Problem details:
Taking the listing below, restate word for word each line from the line with "mod.thickness = thickness" to the line with "f.normal_flip()", ends included, and stop there.

Data in this exercise:

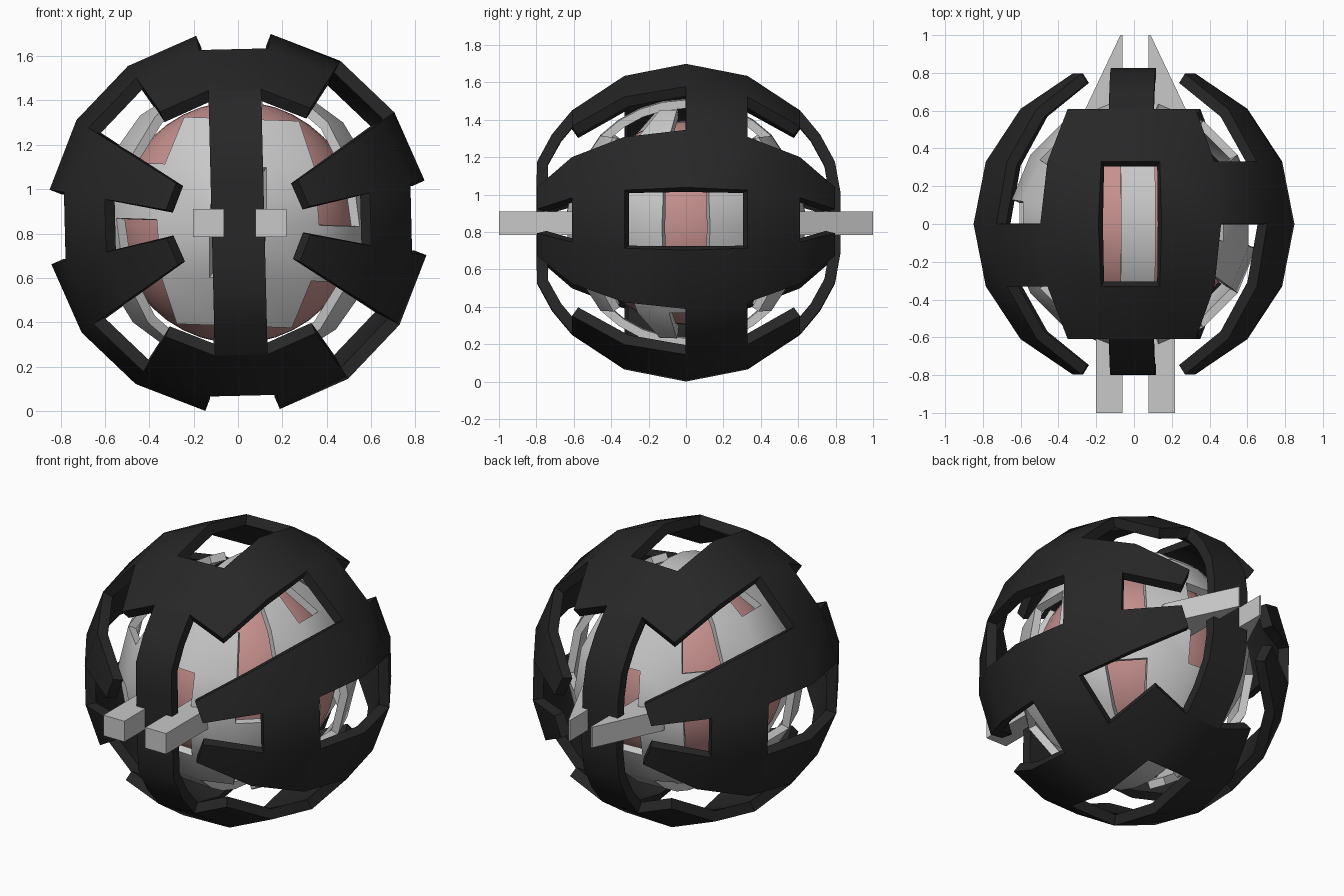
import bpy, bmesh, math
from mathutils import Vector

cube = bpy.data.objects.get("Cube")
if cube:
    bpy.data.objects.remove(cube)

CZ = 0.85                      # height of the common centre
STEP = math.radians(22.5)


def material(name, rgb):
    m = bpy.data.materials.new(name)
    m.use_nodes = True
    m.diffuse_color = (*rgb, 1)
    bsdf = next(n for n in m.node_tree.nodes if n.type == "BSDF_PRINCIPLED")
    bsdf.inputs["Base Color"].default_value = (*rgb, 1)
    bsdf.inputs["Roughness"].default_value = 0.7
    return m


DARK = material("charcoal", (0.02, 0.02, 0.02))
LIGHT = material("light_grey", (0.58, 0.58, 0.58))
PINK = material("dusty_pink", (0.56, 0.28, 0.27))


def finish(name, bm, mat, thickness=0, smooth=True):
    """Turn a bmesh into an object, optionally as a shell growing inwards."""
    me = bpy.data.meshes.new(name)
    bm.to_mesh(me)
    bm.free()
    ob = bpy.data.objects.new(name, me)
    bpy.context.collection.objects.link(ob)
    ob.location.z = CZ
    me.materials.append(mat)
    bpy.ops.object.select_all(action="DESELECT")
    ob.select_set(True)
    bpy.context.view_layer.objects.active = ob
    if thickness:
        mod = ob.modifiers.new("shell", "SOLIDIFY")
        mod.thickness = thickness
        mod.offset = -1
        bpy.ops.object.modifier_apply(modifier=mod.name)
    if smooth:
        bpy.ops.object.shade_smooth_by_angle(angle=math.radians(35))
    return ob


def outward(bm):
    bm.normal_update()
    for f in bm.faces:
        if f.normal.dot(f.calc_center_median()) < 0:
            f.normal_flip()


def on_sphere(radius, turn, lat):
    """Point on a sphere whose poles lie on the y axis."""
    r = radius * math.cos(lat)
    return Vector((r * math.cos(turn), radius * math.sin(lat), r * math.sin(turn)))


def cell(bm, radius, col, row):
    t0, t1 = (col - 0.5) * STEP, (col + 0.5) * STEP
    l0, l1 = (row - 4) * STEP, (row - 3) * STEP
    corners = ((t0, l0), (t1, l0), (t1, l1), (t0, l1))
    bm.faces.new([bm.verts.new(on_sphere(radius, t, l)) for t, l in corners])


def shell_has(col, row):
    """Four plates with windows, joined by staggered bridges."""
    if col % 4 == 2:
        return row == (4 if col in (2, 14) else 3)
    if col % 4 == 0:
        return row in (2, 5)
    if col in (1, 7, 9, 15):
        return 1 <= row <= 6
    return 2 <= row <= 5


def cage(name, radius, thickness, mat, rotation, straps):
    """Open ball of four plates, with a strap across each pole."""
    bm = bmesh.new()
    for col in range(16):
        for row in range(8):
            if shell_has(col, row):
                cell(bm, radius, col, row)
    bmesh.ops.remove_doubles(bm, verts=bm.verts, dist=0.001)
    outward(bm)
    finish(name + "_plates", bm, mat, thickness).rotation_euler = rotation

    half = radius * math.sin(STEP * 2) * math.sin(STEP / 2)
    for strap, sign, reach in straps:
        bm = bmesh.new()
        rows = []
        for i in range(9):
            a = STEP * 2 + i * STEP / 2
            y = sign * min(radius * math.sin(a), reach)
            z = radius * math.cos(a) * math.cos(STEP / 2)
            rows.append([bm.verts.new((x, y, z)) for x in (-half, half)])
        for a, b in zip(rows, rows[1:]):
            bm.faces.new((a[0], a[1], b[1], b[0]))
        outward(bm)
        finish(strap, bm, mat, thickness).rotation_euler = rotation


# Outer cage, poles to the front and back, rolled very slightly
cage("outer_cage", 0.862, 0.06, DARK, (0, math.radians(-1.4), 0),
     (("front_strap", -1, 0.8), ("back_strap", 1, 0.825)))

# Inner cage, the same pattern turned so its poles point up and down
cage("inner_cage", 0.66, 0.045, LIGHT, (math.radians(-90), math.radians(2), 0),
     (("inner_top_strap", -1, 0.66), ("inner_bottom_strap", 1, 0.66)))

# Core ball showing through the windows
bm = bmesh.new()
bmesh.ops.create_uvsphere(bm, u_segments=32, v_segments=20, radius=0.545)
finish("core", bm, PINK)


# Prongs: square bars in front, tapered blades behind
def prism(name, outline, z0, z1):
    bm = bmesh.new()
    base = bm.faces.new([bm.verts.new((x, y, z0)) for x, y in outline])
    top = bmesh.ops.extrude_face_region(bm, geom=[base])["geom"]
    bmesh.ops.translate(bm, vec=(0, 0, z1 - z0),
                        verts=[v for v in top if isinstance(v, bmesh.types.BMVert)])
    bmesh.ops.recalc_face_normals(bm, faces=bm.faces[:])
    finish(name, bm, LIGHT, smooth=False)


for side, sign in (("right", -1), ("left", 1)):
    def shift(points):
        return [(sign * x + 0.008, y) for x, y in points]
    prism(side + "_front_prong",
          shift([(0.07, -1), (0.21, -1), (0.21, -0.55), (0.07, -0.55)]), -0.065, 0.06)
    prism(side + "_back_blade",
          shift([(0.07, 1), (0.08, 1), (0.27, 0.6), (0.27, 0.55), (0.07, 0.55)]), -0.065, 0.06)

Written solution:
        mod.thickness = thickness
        mod.offset = -1
        bpy.ops.object.modifier_apply(modifier=mod.name)
    if smooth:
        bpy.ops.object.shade_smooth_by_angle(angle=math.radians(35))
    return ob


def outward(bm):
    bm.normal_update()
    for f in bm.faces:
        if f.normal.dot(f.calc_center_median()) < 0:
            f.normal_flip()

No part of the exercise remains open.